Data supplied START

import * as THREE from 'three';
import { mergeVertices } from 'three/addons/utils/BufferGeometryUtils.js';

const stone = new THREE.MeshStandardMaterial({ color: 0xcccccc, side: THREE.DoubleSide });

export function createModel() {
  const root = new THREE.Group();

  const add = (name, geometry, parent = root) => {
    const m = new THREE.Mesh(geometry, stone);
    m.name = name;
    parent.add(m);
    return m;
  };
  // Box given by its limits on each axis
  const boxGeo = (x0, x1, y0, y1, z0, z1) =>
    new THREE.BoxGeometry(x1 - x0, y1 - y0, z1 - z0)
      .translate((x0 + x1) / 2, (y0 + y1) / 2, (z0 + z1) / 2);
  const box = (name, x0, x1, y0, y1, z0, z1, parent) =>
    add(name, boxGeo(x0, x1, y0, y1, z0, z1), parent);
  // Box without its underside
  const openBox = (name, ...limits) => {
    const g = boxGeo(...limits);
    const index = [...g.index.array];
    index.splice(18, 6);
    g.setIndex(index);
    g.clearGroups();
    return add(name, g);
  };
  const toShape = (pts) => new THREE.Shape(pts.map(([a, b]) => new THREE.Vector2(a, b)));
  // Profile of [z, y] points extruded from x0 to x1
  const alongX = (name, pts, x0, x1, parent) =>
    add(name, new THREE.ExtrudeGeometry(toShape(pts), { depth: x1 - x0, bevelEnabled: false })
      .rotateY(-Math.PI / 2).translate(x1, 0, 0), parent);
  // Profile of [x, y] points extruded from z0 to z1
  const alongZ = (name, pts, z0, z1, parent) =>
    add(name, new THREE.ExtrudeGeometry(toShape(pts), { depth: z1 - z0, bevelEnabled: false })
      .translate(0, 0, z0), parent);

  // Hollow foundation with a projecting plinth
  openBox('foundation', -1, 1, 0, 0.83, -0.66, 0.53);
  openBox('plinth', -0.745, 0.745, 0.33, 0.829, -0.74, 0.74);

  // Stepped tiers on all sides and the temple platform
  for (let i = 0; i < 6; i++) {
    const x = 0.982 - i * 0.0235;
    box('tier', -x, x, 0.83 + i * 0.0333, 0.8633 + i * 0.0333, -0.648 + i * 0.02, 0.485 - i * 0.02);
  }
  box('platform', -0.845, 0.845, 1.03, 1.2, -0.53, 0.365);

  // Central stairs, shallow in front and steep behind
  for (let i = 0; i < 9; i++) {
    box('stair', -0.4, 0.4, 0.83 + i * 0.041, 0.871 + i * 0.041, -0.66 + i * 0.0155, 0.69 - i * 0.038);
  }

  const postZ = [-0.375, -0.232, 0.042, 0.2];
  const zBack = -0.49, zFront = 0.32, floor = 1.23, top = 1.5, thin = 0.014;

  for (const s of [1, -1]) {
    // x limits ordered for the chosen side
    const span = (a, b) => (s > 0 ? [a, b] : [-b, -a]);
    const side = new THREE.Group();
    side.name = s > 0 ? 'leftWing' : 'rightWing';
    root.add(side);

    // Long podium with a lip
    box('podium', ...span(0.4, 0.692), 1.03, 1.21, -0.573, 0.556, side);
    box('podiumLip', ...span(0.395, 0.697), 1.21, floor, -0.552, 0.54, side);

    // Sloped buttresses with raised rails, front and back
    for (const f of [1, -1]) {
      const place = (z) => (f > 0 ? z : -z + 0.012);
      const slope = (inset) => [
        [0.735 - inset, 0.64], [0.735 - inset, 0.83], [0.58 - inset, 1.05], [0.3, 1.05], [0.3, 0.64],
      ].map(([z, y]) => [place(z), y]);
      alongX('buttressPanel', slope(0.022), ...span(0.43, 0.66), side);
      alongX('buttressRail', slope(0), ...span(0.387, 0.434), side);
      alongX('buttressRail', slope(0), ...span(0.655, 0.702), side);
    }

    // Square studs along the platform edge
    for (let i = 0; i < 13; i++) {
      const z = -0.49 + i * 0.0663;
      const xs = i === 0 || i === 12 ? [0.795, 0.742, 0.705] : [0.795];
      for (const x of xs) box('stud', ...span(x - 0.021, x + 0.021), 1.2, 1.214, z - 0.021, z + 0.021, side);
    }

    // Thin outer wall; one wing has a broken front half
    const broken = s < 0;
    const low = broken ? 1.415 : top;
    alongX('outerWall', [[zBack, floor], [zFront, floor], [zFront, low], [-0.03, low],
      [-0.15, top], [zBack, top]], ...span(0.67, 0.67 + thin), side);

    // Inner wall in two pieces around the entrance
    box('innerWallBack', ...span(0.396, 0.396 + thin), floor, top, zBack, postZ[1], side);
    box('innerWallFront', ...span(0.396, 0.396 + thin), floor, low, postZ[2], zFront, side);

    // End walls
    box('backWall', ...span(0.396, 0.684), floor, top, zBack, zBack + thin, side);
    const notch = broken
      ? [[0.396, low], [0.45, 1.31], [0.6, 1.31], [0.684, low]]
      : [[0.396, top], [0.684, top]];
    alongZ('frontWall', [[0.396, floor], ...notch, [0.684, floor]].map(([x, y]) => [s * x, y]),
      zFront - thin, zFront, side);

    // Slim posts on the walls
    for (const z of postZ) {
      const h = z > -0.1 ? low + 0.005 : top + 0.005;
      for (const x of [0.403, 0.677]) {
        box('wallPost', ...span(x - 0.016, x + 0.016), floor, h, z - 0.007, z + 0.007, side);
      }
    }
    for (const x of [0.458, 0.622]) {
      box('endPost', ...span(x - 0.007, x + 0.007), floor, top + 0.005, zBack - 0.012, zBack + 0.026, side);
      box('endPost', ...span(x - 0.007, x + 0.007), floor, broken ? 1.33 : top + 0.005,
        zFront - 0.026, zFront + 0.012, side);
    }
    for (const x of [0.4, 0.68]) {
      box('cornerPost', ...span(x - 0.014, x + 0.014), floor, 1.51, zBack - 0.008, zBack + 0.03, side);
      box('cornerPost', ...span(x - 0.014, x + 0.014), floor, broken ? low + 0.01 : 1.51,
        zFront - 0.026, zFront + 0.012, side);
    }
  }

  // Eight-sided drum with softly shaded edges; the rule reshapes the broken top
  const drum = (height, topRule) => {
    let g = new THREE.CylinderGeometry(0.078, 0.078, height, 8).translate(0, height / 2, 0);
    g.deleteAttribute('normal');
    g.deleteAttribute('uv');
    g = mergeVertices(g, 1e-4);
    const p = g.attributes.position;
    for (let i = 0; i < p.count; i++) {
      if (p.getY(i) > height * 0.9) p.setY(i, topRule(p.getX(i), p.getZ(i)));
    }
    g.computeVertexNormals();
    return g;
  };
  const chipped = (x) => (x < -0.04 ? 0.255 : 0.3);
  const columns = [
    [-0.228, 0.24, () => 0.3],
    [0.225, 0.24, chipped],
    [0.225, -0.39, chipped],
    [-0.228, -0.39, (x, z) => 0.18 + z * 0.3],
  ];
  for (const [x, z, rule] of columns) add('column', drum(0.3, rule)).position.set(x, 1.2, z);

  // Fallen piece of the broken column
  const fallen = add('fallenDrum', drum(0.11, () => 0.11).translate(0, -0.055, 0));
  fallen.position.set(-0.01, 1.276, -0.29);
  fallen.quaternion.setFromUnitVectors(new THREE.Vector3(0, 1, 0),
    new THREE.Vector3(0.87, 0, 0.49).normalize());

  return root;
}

Data supplied END
Data supplied START

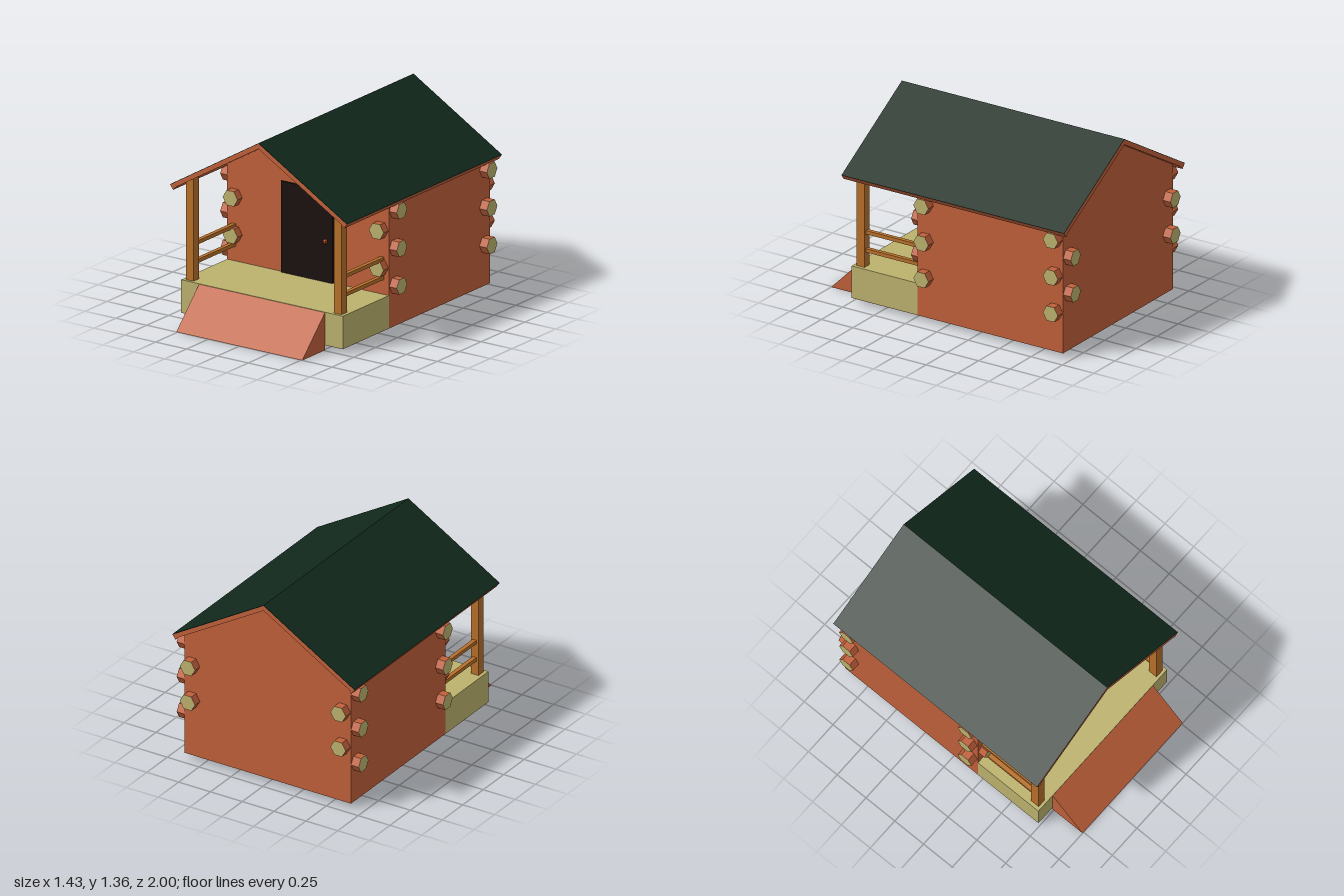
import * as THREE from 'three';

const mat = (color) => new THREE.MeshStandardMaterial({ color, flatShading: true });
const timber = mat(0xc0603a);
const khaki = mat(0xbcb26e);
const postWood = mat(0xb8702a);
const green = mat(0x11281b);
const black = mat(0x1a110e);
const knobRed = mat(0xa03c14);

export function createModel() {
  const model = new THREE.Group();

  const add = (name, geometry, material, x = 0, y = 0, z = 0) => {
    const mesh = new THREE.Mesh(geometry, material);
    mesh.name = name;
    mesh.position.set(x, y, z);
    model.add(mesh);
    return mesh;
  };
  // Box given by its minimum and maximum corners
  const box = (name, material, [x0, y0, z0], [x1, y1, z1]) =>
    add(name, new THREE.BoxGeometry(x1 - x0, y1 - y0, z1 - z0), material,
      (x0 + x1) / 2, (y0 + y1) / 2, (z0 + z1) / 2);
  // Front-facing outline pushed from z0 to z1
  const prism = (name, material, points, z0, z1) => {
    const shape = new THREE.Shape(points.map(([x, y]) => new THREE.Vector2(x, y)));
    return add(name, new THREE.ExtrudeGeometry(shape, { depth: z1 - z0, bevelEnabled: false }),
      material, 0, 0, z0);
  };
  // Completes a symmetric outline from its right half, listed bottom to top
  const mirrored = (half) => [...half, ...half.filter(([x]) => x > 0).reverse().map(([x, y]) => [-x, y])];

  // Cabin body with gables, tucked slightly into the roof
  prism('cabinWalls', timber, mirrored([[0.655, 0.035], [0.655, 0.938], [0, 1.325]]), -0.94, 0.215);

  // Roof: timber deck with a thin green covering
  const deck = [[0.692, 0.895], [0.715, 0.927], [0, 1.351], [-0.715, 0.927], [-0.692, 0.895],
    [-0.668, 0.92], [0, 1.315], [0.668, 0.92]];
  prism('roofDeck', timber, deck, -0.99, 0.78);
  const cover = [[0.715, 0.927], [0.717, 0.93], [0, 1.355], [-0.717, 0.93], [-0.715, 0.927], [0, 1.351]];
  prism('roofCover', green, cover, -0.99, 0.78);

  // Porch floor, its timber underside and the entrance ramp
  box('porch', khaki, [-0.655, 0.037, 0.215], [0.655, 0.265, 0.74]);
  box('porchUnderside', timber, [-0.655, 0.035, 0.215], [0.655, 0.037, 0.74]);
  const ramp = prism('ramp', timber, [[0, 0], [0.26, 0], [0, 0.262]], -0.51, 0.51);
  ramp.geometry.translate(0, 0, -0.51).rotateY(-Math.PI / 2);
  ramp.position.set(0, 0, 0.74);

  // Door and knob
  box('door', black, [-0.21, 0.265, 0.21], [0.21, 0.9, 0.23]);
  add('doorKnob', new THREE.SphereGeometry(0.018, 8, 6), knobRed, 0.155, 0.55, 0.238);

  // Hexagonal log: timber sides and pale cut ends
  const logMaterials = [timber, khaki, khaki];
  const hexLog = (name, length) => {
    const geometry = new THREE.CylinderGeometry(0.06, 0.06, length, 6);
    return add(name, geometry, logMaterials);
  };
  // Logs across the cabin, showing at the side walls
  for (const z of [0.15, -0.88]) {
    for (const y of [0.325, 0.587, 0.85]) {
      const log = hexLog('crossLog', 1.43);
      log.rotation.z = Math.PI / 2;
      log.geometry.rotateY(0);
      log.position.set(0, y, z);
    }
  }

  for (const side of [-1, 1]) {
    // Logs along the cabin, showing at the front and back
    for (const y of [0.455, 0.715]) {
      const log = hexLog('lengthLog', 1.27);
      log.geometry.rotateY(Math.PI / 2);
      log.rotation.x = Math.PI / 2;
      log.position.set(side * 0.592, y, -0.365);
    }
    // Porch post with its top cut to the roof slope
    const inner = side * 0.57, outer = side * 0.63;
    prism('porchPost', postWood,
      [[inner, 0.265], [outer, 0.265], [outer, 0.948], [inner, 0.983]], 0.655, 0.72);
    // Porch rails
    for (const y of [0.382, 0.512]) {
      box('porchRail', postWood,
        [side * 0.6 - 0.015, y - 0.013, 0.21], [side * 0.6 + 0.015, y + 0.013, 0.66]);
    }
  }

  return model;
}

Data supplied END
Data supplied START

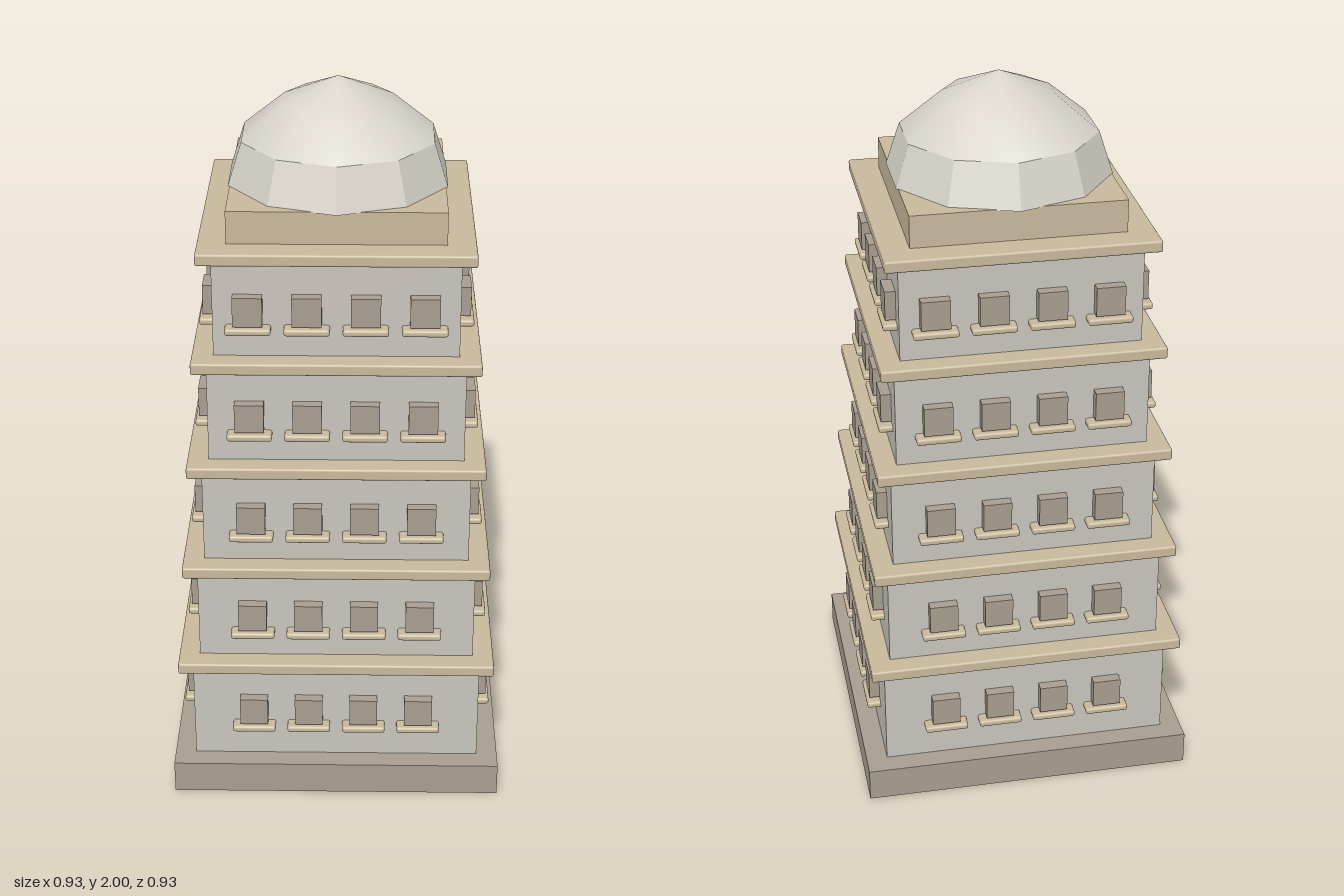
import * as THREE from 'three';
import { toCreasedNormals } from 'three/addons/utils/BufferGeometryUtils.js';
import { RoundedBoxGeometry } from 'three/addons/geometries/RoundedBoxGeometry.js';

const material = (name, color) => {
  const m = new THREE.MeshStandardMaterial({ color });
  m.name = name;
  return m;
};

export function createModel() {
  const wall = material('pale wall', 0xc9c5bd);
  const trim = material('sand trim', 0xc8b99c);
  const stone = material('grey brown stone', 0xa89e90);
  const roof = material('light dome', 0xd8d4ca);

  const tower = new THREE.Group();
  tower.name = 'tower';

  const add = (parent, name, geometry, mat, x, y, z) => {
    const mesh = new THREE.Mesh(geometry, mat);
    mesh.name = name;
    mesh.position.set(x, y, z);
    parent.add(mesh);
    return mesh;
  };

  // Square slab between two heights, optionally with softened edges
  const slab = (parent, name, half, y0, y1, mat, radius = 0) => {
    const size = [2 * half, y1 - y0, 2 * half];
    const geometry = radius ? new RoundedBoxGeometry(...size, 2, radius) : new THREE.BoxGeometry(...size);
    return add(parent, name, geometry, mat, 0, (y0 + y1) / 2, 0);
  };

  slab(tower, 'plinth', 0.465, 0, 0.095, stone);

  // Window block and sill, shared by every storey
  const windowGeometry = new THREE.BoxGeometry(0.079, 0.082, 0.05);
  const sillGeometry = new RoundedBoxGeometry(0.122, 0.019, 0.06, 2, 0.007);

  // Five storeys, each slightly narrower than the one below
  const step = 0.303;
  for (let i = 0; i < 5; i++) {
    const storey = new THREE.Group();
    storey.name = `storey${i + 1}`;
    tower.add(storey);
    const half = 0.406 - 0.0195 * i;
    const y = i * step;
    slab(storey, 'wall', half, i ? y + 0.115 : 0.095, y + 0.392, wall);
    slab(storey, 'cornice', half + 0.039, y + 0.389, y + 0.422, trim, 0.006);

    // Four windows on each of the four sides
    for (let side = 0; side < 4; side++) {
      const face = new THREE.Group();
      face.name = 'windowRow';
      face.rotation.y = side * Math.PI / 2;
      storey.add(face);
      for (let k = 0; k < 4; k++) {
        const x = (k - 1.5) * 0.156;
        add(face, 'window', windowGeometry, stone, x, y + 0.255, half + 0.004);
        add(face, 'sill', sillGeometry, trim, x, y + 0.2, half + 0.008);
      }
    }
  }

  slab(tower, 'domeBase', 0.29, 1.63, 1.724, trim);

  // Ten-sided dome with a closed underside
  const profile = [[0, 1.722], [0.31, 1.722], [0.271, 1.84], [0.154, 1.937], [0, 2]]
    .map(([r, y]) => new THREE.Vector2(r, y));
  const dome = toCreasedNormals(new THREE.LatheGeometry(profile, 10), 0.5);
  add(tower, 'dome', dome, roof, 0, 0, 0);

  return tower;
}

Data supplied END

*Exercise objective:*
Give an exact copy of the lines above from the line with "const alongZ = (name, pts, z0, z1, parent)" up to and including the line with "podium with a lip", and leave everything else out.

*Exercise output:*
  const alongZ = (name, pts, z0, z1, parent) =>
    add(name, new THREE.ExtrudeGeometry(toShape(pts), { depth: z1 - z0, bevelEnabled: false })
      .translate(0, 0, z0), parent);

  // Hollow foundation with a projecting plinth
  openBox('foundation', -1, 1, 0, 0.83, -0.66, 0.53);
  openBox('plinth', -0.745, 0.745, 0.33, 0.829, -0.74, 0.74);

  // Stepped tiers on all sides and the temple platform
  for (let i = 0; i < 6; i++) {
    const x = 0.982 - i * 0.0235;
    box('tier', -x, x, 0.83 + i * 0.0333, 0.8633 + i * 0.0333, -0.648 + i * 0.02, 0.485 - i * 0.02);
  }
  box('platform', -0.845, 0.845, 1.03, 1.2, -0.53, 0.365);

  // Central stairs, shallow in front and steep behind
  for (let i = 0; i < 9; i++) {
    box('stair', -0.4, 0.4, 0.83 + i * 0.041, 0.871 + i * 0.041, -0.66 + i * 0.0155, 0.69 - i * 0.038);
  }

  const postZ = [-0.375, -0.232, 0.042, 0.2];
  const zBack = -0.49, zFront = 0.32, floor = 1.23, top = 1.5, thin = 0.014;

  for (const s of [1, -1]) {
    // x limits ordered for the chosen side
    const span = (a, b) => (s > 0 ? [a, b] : [-b, -a]);
    const side = new THREE.Group();
    side.name = s > 0 ? 'leftWing' : 'rightWing';
    root.add(side);

    // Long podium with a lip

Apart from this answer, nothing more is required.